» Rendered images with source text

....

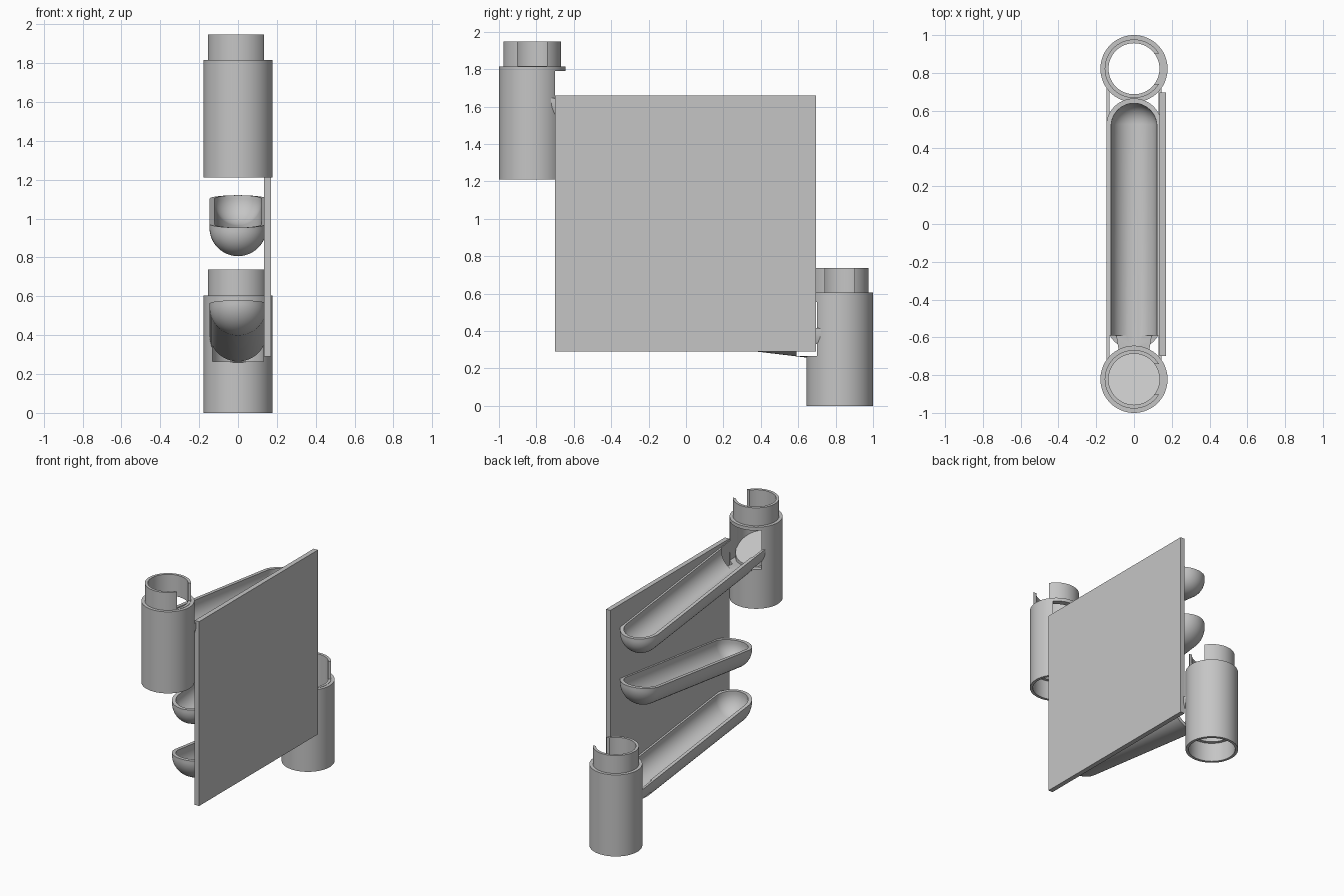
import bpy, bmesh, math
from mathutils import Matrix, Vector

if "Cube" in bpy.data.objects:
    bpy.data.objects.remove(bpy.data.objects["Cube"])

grey = bpy.data.materials.new("plain grey")
grey.use_nodes = True
grey.diffuse_color = (0.56, 0.56, 0.56, 1)
grey.node_tree.nodes["Principled BSDF"].inputs["Base Color"].default_value = (0.56, 0.56, 0.56, 1)

TOWER_Y = 0.822
WALL_R = 0.178


def finish(name, bm, smooth=True):
    bmesh.ops.recalc_face_normals(bm, faces=bm.faces[:])
    mesh = bpy.data.meshes.new(name)
    bm.to_mesh(mesh)
    bm.free()
    mesh.materials.append(grey)
    ob = bpy.data.objects.new(name, mesh)
    bpy.context.collection.objects.link(ob)
    if smooth:
        shade(ob)
    return ob


def activate(ob):
    bpy.ops.object.select_all(action='DESELECT')
    ob.select_set(True)
    bpy.context.view_layer.objects.active = ob


def shade(ob):
    activate(ob)
    bpy.ops.object.shade_smooth_by_angle(angle=math.radians(30))


def box(name, low, high):
    low, high = Vector(low), Vector(high)
    bm = bmesh.new()
    bmesh.ops.create_cube(bm, size=1, matrix=Matrix.Translation((low + high) / 2)
                          @ Matrix.Diagonal((*(high - low), 1)))
    return finish(name, bm, False)


def cylinder(name, radius, depth, centre):
    bm = bmesh.new()
    bmesh.ops.create_cone(bm, cap_ends=True, segments=64, radius1=radius, radius2=radius,
                          depth=depth, matrix=Matrix.Translation(centre))
    return finish(name, bm)


def cut(ob, cutter):
    cutter.hide_render = True
    activate(ob)
    mod = ob.modifiers.new("cut", 'BOOLEAN')
    mod.operation, mod.solver, mod.object = 'DIFFERENCE', 'EXACT', cutter
    bpy.ops.object.modifier_apply(modifier=mod.name)
    bpy.data.objects.remove(cutter)


def doorway(side, z):
    # square opening reaching from the tower centre into the ramp mouth
    ys = sorted((side * TOWER_Y, side * 0.59))
    return box("doorway_cutter", (-0.13, ys[0], z), (0.13, ys[1], z + 0.29))


def tower(name, side, base, door_z):
    # hollow tube with a socket below and a narrower collar on top
    profile = [(0.158, 0), (WALL_R, 0), (WALL_R, 0.605), (0.155, 0.605), (0.155, 0.738),
               (0.135, 0.738), (0.135, 0.14), (0.158, 0.14)]
    bm = bmesh.new()
    verts = [bm.verts.new((r, 0, z)) for r, z in profile]
    edges = [bm.edges.new((verts[i - 1], verts[i])) for i in range(len(verts))]
    bmesh.ops.spin(bm, geom=verts + edges, cent=(0, 0, 0), axis=(0, 0, 1),
                   angle=math.tau, steps=64)
    bmesh.ops.remove_doubles(bm, verts=bm.verts[:], dist=0.0005)
    bmesh.ops.translate(bm, verts=bm.verts[:], vec=(0, side * TOWER_Y, base))
    ob = finish(name, bm)
    y = side * TOWER_Y
    cut(ob, box("notch_cutter", (0, y - 0.08, base + 0.607), (0.3, y + 0.08, base + 0.8)))
    cut(ob, doorway(side, door_z))
    shade(ob)


def ramp(name, start, end, rim_mid, slope):
    # half-round trough: a stretched half sphere with a short upright rim
    radius, lip = 0.147, 0.018
    half = (end - start) / 2 - radius
    bm = bmesh.new()
    bmesh.ops.create_uvsphere(bm, u_segments=48, v_segments=25, radius=radius,
                              matrix=Matrix.Rotation(math.pi / 2, 4, 'X'))
    bmesh.ops.delete(bm, geom=[v for v in bm.verts if v.co.z > 0.0001], context='VERTS')
    for v in bm.verts:
        v.co.y += math.copysign(half, v.co.y)
    rim = [e for e in bm.edges if e.is_boundary]
    raised = bmesh.ops.extrude_edge_only(bm, edges=rim)["geom"]
    for v in raised:
        if isinstance(v, bmesh.types.BMVert):
            v.co.z += lip
    for v in bm.verts:
        v.co.z -= lip
        v.co.z += slope * v.co.y + rim_mid
        v.co.y += (start + end) / 2
    ob = finish(name, bm, False)
    # open shells have ambiguous normals: make them face outward
    if sum(p.normal.z * p.area for p in ob.data.polygons) > 0:
        ob.data.flip_normals()
    activate(ob)
    mod = ob.modifiers.new("wall", 'SOLIDIFY')
    mod.thickness, mod.offset = 0.026, -1
    bpy.ops.object.modifier_apply(modifier=mod.name)
    shade(ob)
    return ob


def open_ramp(name, side, rim_mid, door_z):
    # ramp whose mouth is trimmed to fit against a tower
    ends = sorted((side * 0.95, -side * 0.665))
    centre_shift = -0.12 * sum(ends) / 2
    ob = ramp(name, ends[0], ends[1], rim_mid + centre_shift, -0.12)
    cut(ob, cylinder("tower_cutter", WALL_R - 0.002, 4, (0, side * TOWER_Y, 1)))
    # clear the far side of the tower too
    far = sorted((side * TOWER_Y, side * 1.2))
    cut(ob, box("end_cutter", (-0.3, far[0], 0), (0.3, far[1], 2)))
    cut(ob, doorway(side, door_z))
    shade(ob)


# backing panel
box("side_panel", (0.135, -0.7, 0.29), (0.17, 0.695, 1.658))

# entry and exit towers
tower("upper_tower", -1, 1.21, 1.50)
tower("lower_tower", 1, 0, 0.265)

# sloping floor inside the upper tower
chute = cylinder("chute_floor", 0.138, 0.03, (0, 0, 0))
for vert in chute.data.vertices:
    vert.co.z += 1.57 - 0.5 * vert.co.y
    vert.co.y -= TOWER_Y

# three zigzag ramps
open_ramp("upper_ramp", -1, 1.56, 1.50)
ramp("middle_ramp", -0.665, 0.665, 1.037, 0.125)
open_ramp("lower_ramp", 1, 0.50, 0.265)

....

» INSTRUCTIONS TO FOLLOW
Where a line of the records holds the word "objects", copy that line.

» SOLUTION FOR THIS PROBLEM
if "Cube" in bpy.data.objects:
    bpy.data.objects.remove(bpy.data.objects["Cube"])
    ob = bpy.data.objects.new(name, mesh)
    bpy.context.collection.objects.link(ob)
    bpy.context.view_layer.objects.active = ob
    bpy.data.objects.remove(cutter)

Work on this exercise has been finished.